Your task: Examine the entries below, count the lines holding the string "faces", and respond with the number only.

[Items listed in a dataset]
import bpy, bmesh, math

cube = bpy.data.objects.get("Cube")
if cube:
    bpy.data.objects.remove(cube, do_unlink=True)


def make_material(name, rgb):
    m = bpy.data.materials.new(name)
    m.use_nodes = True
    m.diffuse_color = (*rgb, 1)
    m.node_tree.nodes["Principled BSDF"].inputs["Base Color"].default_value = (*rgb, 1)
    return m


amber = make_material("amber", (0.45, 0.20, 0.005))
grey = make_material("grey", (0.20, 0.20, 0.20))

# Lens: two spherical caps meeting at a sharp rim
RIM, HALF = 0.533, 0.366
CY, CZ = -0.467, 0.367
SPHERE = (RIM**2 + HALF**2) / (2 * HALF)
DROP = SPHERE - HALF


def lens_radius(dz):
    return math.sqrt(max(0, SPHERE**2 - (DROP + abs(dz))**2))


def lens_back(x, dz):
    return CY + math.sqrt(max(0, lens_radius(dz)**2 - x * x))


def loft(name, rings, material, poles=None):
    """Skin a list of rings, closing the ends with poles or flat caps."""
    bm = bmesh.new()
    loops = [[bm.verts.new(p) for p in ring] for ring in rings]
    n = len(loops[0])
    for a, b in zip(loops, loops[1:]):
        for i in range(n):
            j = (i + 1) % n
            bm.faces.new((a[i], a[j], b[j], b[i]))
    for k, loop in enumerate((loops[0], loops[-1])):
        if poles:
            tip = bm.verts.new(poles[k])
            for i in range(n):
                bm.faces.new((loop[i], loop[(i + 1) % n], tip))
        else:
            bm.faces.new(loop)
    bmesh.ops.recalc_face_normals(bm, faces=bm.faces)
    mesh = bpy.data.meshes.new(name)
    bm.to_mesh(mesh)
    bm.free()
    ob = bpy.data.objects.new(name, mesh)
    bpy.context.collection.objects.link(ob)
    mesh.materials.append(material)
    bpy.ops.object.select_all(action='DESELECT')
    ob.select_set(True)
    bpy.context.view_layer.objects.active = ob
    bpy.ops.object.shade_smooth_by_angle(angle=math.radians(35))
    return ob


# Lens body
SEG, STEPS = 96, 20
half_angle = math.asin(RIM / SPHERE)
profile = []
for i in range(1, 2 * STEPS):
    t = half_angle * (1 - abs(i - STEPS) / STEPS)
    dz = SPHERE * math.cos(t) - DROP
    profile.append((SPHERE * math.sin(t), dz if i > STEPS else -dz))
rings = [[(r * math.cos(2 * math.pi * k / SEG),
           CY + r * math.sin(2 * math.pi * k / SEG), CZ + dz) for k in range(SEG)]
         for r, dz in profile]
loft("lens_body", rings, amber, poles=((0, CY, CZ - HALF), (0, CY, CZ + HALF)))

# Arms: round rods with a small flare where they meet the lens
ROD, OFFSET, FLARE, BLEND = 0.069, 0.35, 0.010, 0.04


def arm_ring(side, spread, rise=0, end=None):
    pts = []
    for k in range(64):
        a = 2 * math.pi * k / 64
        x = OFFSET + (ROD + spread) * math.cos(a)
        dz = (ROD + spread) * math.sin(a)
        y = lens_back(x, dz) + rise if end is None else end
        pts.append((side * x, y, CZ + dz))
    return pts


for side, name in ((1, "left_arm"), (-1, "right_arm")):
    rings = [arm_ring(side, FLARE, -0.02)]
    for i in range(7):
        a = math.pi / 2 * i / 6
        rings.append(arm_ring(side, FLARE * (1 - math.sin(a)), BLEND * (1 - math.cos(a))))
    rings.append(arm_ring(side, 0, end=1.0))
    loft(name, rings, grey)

Finished task: 4